But others have done the math and concluded that, for many Americans, Cain’s new tax would constitute a tax increase. The Tax Policy Center, a non-partisan Washington think tank, claims that, far from relieving the tax burden on America’s middle class, Cain’s scheme would raise taxes on roughly 80 percent of American families.
The Obama campaign announced Monday that former lobbyist and veteran Democratic attorney Broderick Johnson will serve as senior adviser to the President’s 2012 reelection team. Before founding a communications company this spring, Johnson worked for the powerhouse lobbying firm Bryan Cave LLP, where he represented a number of high-profile clients, including FedEx, Comcast, Microsoft, and TransCanada, the Calgary-based energy company planning to build the controversial 1,700-mile Keystone XL pipeline which would transport Canadian crude oil from Alberta, Canada, to the Texas Gulf Coast. Johnson has some experience in campaign politics, as he was "closely involved" in past Democratic presidential bids, and in 2008, he "served as an informal advisor to the Obama presidential campaign," according to his communications firm’s website.
"I accept this opportunity to join the senior staff of the Obama-Biden 2012 campaign with great pride and a strong sense of duty," Johnson said in a statement. "We must reelect the President in order to build an economy that rewards hard work and restores economic security for the middle class and that provides an opportunity to families working hard to rise above poverty."
"Broderick joins the campaign with the insight of many years of experience in public service and on campaigns, including the 2008 campaign," applauded Jim Messina, campaign manager for Obama’s reelection team. "Broderick will be an invaluable advisor to the campaign as well as our representative at key events around the country."
It wasn’t long after World War II ended that U.S. troops were once again involved in another foreign war. This time, however, there was a notable difference. After North Korea invaded the South in 1950, President Truman intervened with U.S. combat troops in a United Nations “police action.” There was no congressional declaration of war. There was not even the slightest pretense of consulting Congress.
On five different occasions, the United States had declared war on other countries: the War of 1812, the Mexican War (1848), the Spanish-American War (1898), World War I (1917), and World War II (1941 against Japan, Germany, and Italy; 1942 against Bulgaria, Hungary, and Romania).
That Congress issued these declarations of war doesn’t necessarily mean that they should have been issued. It just means that it was recognized that a major military engagement called for a real declaration of war by the Congress according to Article I, Section 8, of the Constitution.
But not only did over 36,000 American soldiers needlessly die in the Korean War when we entered that conflict under the auspices of the UN, the results of this unconstitutional action are still with us today.
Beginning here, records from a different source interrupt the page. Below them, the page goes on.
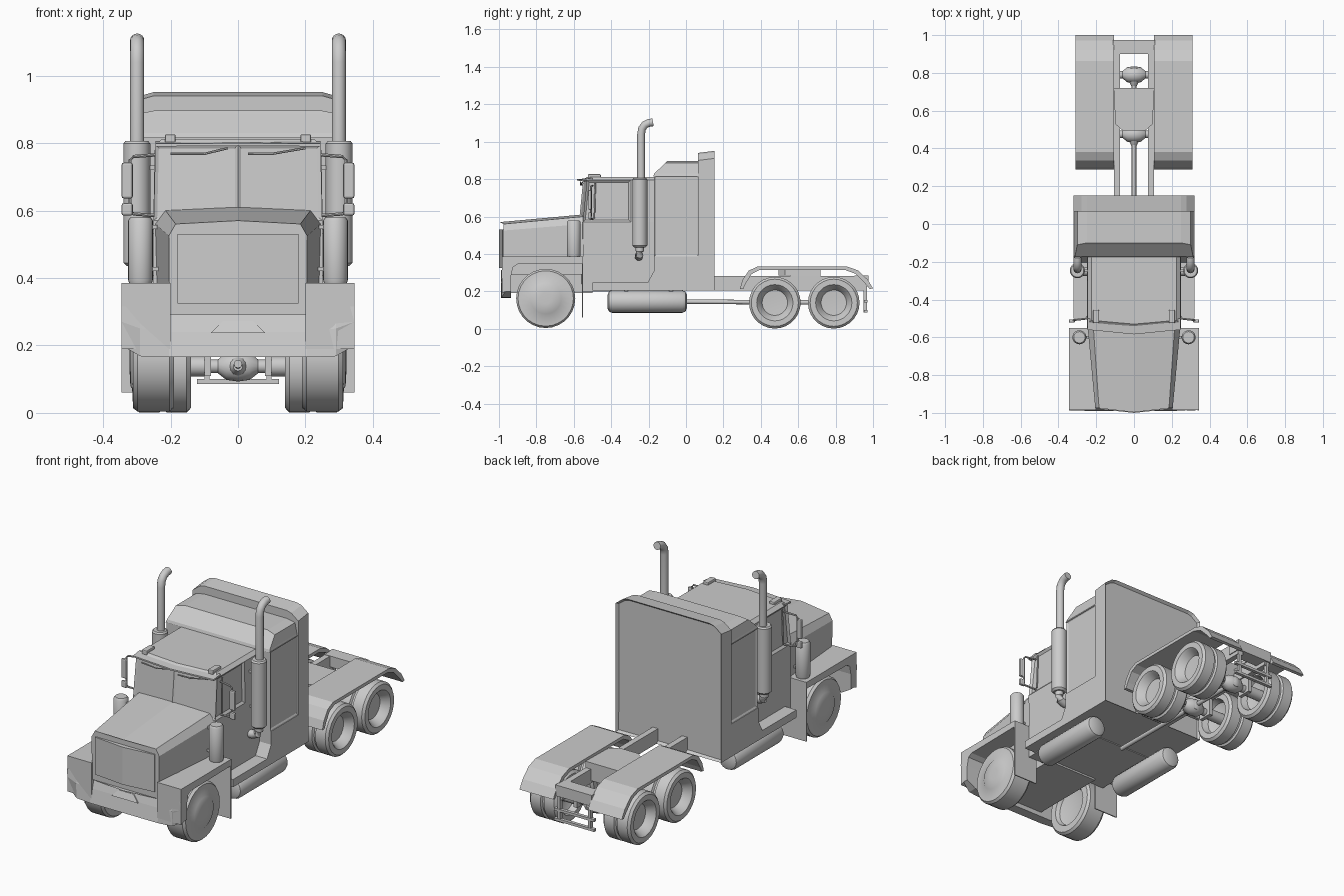
import bpy, bmesh, math
from mathutils import Vector

if "Cube" in bpy.data.objects:
    bpy.data.objects.remove(bpy.data.objects["Cube"])


def finish(name, bm, mirror=False, smooth=False, bevel=0):
    bmesh.ops.recalc_face_normals(bm, faces=bm.faces)
    me = bpy.data.meshes.new(name)
    bm.to_mesh(me)
    bm.free()
    ob = bpy.data.objects.new(name, me)
    bpy.context.collection.objects.link(ob)
    if smooth:
        bpy.ops.object.select_all(action='DESELECT')
        ob.select_set(True)
        bpy.context.view_layer.objects.active = ob
        bpy.ops.object.shade_smooth_by_angle(angle=math.radians(35))
    if bevel:
        m = ob.modifiers.new("Bevel", 'BEVEL')
        m.width, m.segments = bevel, 2
    if mirror:
        ob.modifiers.new("Mirror", 'MIRROR').use_mirror_merge = False
    return ob


def loft(name, rings, insets=(), **kw):
    """Skin equal-length closed rings and cap the ends; insets = (test, thickness, depth)."""
    bm = bmesh.new()
    vs = [[bm.verts.new(p) for p in r] for r in rings]
    n = len(vs[0])
    for a, b in zip(vs, vs[1:]):
        for i in range(n):
            bm.faces.new((a[i], a[(i + 1) % n], b[(i + 1) % n], b[i]))
    bm.faces.new(vs[0])
    bm.faces.new(vs[-1])
    bmesh.ops.recalc_face_normals(bm, faces=bm.faces)
    for test, thick, depth in insets:
        fs = [f for f in bm.faces if test(f.calc_center_median(), f.normal)]
        bmesh.ops.inset_individual(bm, faces=fs, thickness=thick, depth=depth)
    return finish(name, bm, **kw)


def sym(half):
    """Complete a half ring that starts and ends on x = 0."""
    return half + [(-x, y, z) for x, y, z in reversed(half[1:-1])]


def prism(name, yz, x0, x1, **kw):
    return loft(name, [[(x, y, z) for y, z in yz] for x in (x0, x1)], **kw)


def box(name, x0, x1, y0, y1, z0, z1, **kw):
    return prism(name, [(y0, z0), (y1, z0), (y1, z1), (y0, z1)], x0, x1, **kw)


def lathe(name, axis, a, b, profile, seg=28, **kw):
    """Turn (radius, position) pairs about an axis; a, b = centre on the two other axes."""
    rings = []
    for r, t in profile:
        ring = []
        for i in range(seg):
            w = 2 * math.pi * i / seg
            u, v = a + r * math.cos(w), b + r * math.sin(w)
            ring.append({'x': (t, u, v), 'y': (u, t, v), 'z': (u, v, t)}[axis])
        rings.append(ring)
    return loft(name, rings, smooth=True, **kw)


def tube(name, pts, r, seg=12, **kw):
    pts = [Vector(p) for p in pts]
    rings = []
    for i, p in enumerate(pts):
        t = (pts[min(i + 1, len(pts) - 1)] - pts[max(i - 1, 0)]).normalized()
        ref = Vector((1, 0, 0)) if abs(t.x) < .6 else Vector((0, 1, 0))
        u = t.cross(ref).normalized()
        v = t.cross(u)
        rings.append([p + r * (u * math.cos(k * 2 * math.pi / seg) + v * math.sin(k * 2 * math.pi / seg))
                      for k in range(seg)])
    return loft(name, rings, smooth=True, **kw)


# Hood with bowed front and chamfered edges, grille panel
loft("hood", [
    sym([(0, -.997, .29), (.203, -.975, .29), (.205, -.975, .525), (.185, -.975, .56), (0, -.997, .57)]),
    sym([(0, -.55, .29), (.238, -.55, .29), (.245, -.55, .56), (.215, -.55, .6), (0, -.56, .61)])])
loft("grille", [[(-.18, -.981, z), (0, -1, z), (.18, -.981, z), (.18, -.96, z), (-.18, -.96, z)]
                for z in (.325, .53)])
box("engine_bay", -.155, .155, -.95, -.5, .19, .33)

# Front fenders and mud flaps
prism("front_fender", [(-.985, .385), (-.55, .385), (-.55, .35), (-.9, .345), (-.925, .33), (-.94, .26),
                       (-.96, .2), (-.985, .19)], .2, .345, mirror=True)
box("front_mud_flap", .2, .345, -.556, -.55, .06, .36, mirror=True)

# Faceted bumper: x, then front edge top / middle / bottom
rows = [(0, (-.955, .31), (-.975, .24), (-.99, .165)),
        (.205, (-.955, .31), (-.975, .24), (-.99, .165)),
        (.29, (-.975, .315), (-.988, .25), (-.985, .168)),
        (.345, (-.988, .315), (-.985, .27), (-.965, .2))]
rows = [(-r[0], *r[1:]) for r in reversed(rows[1:])] + rows
loft("bumper", [[(x, *p) for p in (t, m, b, (-.935, b[1]), (-.935, t[1]))] for x, t, m, b in rows])
loft("bumper_plate", [[(-.045, y - .004, .272), (.045, y - .004, .272), (.08, y - .018, .237),
                       (-.08, y - .018, .237)] for y in (-.965, -.94)])

# Cab with inset windscreen panes and door windows
def cab_ring(z, x, front, back=-.165):
    return sym([(0, front - .02, z), (x, front, z), (x, -.295, z), (x, back, z), (0, back, z)])

loft("cab", [cab_ring(.24, .25, -.55), cab_ring(.57, .25, -.552), cab_ring(.795, .245, -.53),
             cab_ring(.812, .225, -.51)],
     insets=[(lambda c, n: .6 < c.z < .75 and n.y < -.9, .014, -.006),
             (lambda c, n: .6 < c.z < .75 and abs(n.x) > .9 and c.y < -.3, .018, -.01)])
loft("sun_visor", [[(x, y - d, z), (x, y - d, z + .008), (x, -.5, .806), (x, -.5, .796)]
                   for x, y, z, d in ((-.245, -.56, .79, 0), (0, -.56, .792, .024), (.245, -.56, .79, 0))])
box("roof_light", .185, .217, -.525, -.455, .8, .826, mirror=True, bevel=.005)
tube("right_wiper", [(.03, -.565, .768), (.1, -.562, .768), (.2, -.553, .785)], .0035, seg=6)
tube("left_wiper", [(-.2, -.55, .768), (-.1, -.562, .768), (-.03, -.565, .785)], .0035, seg=6)
tube("door_window_post", [(.247, -.49, .59), (.244, -.485, .78)], .004, seg=6, mirror=True)
prism("running_board", [(-.5, .205), (-.16, .205), (-.16, .33), (-.205, .247), (-.5, .247)], -.32, .32)
box("underbody", -.25, .25, -.55, -.16, .2, .25)

# Sleeper: lower body, recessed side panels, sloped roof and rear fin
box("sleeper_base", -.32, .32, -.17, .07, .205, .385)
box("sleeper_body", -.316, .316, -.17, .07, .385, .82,
    insets=[(lambda c, n: abs(n.x) > .9, .014, -.006)])
loft("sleeper_roof", [[(-x, f, z), (x, f, z), (x, .07, z), (-x, .07, z)]
                      for x, f, z in ((.316, -.175, .815), (.312, -.17, .83), (.3, -.11, .886), (.25, -.1, .896))])
loft("sleeper_rear_fin", [sym([(0, y, .205), (.32, y, .205), (.32, y, .9 + d), (.278, y, .932 + d),
                               (.25, y, .94 + d), (0, y, .94 + d)]) for y, d in ((.065, 0), (.152, .011))],
     insets=[(lambda c, n: n.y > .9, .012, -.014)])

# Exhaust stacks
lathe("exhaust_muffler", 'z', .3, -.247, [(.03, .435), (.04, .445), (.04, .798), (.034, .806)],
      seg=20, mirror=True)
tube("exhaust_pipe", [(.299, -.24, .79), (.299, -.24, 1.04), (.299, -.235, 1.07), (.299, -.22, 1.09),
                      (.299, -.2, 1.1), (.299, -.176, 1.104)], .021, seg=16, mirror=True)
tube("exhaust_elbow", [(.3, -.247, .45), (.3, -.247, .415), (.292, -.25, .395), (.27, -.252, .387),
                       (.22, -.252, .385)], .022, seg=16, mirror=True)
for z in (.53, .72):
    box("muffler_bracket", .24, .28, -.255, -.24, z, z + .014, mirror=True)

# Air cleaners on the cowl
lathe("air_cleaner", 'z', .289, -.6, [(.032, .38), (.037, .395), (.037, .57), (.03, .58)], seg=20, mirror=True)
for z in (.42, .545):
    box("air_cleaner_bracket", .235, .27, -.607, -.593, z, z + .012, mirror=True)

# Door mirrors on a tubular arm
box("mirror_large", .312, .345, -.522, -.505, .636, .742, mirror=True, bevel=.006)
box("mirror_small", .312, .345, -.522, -.505, .585, .622, mirror=True, bevel=.006)
tube("mirror_arm", [(.245, -.5, .765), (.31, -.508, .76), (.32, -.508, .75), (.32, -.508, .6),
                    (.31, -.508, .59), (.245, -.5, .585)], .005, seg=8, mirror=True)

# Fuel tanks with mounts
lathe("fuel_tank", 'y', .25, .145, [(.035, -.42), (.053, -.412), (.06, -.395), (.06, -.02), (.053, -.003),
                                    (.035, .005)], seg=24, mirror=True)
for y in (-.33, -.09):
    box("tank_mount", .225, .275, y, y + .02, .19, .215, mirror=True)

# Wheels
lathe("front_wheel", 'x', -.75, .162, [(.06, .22), (.1, .21), (.11, .19), (.147, .19), (.158, .203), (.158, .298),
                                       (.148, .311), (.09, .314), (.083, .319), (.03, .322)], mirror=True)
for y in (.475, .79):
    lathe("rear_dual_wheel", 'x', y, .139,
          [(.05, .19), (.085, .175), (.095, .14), (.125, .14), (.138, .152), (.138, .212), (.127, .218),
           (.127, .227), (.138, .233), (.138, .293), (.126, .305), (.097, .305), (.088, .295), (.068, .26),
           (.03, .258)], mirror=True)
    lathe("rear_axle", 'x', y, .138, [(.03, -.2), (.03, -.1), (.02, -.095), (.02, -.06), (.04, -.035), (.045, 0),
                                      (.04, .035), (.02, .06), (.02, .095), (.03, .1), (.03, .2)], seg=16)
    lathe("differential", 'y', 0, .138, [(.014, y - .06), (.03, y - .03), (.038, y), (.03, y + .035),
                                         (.014, y + .045)], seg=12)
    box("axle_spring_mount", .08, .1, y - .04, y + .04, .11, .22, mirror=True)
tube("drive_shaft", [(0, -.1, .145), (0, .79, .14)], .012)

# Rear fenders: arched strip with an inner offset
arch = [(.288, .213), (.302, .26), (.335, .31), (.38, .332), (.862, .332), (.92, .312), (.972, .262), (1, .215)]
inner = [(.643 + (y - .643) * .95, max(.213, z - .018)) for y, z in reversed(arch)]
prism("rear_fender", arch + inner, .105, .31, mirror=True)

# Frame rails, cross members, coupling plate
box("frame_rail", .073, .105, .1, .965, .205, .283, mirror=True)
box("rear_cross_member", -.11, .11, .9, .975, .225, .285)
box("middle_cross_member", -.1, .1, .56, .72, .22, .285)
loft("coupling_plate", [[(-.06, .495, z), (.06, .495, z), (.1, .53, z), (.105, .72, z), (-.105, .72, z),
                         (-.1, .53, z)] for z in (.285, .318)])

# Rear under-ride ladder
box("ladder_post", .085, .1, .95, .968, .088, .23, mirror=True)
for z in (.086, .14):
    box("ladder_bar", -.122, .122, .952, .97, z, z + .014)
Since the armistice was signed in 1953, a day has not gone by when the United States has not had thousands of troops stationed in South Korea. There are at least 25,000 U.S. soldiers still in Korea, some no doubt the grandchildren of the soldiers who fought in the Korean War.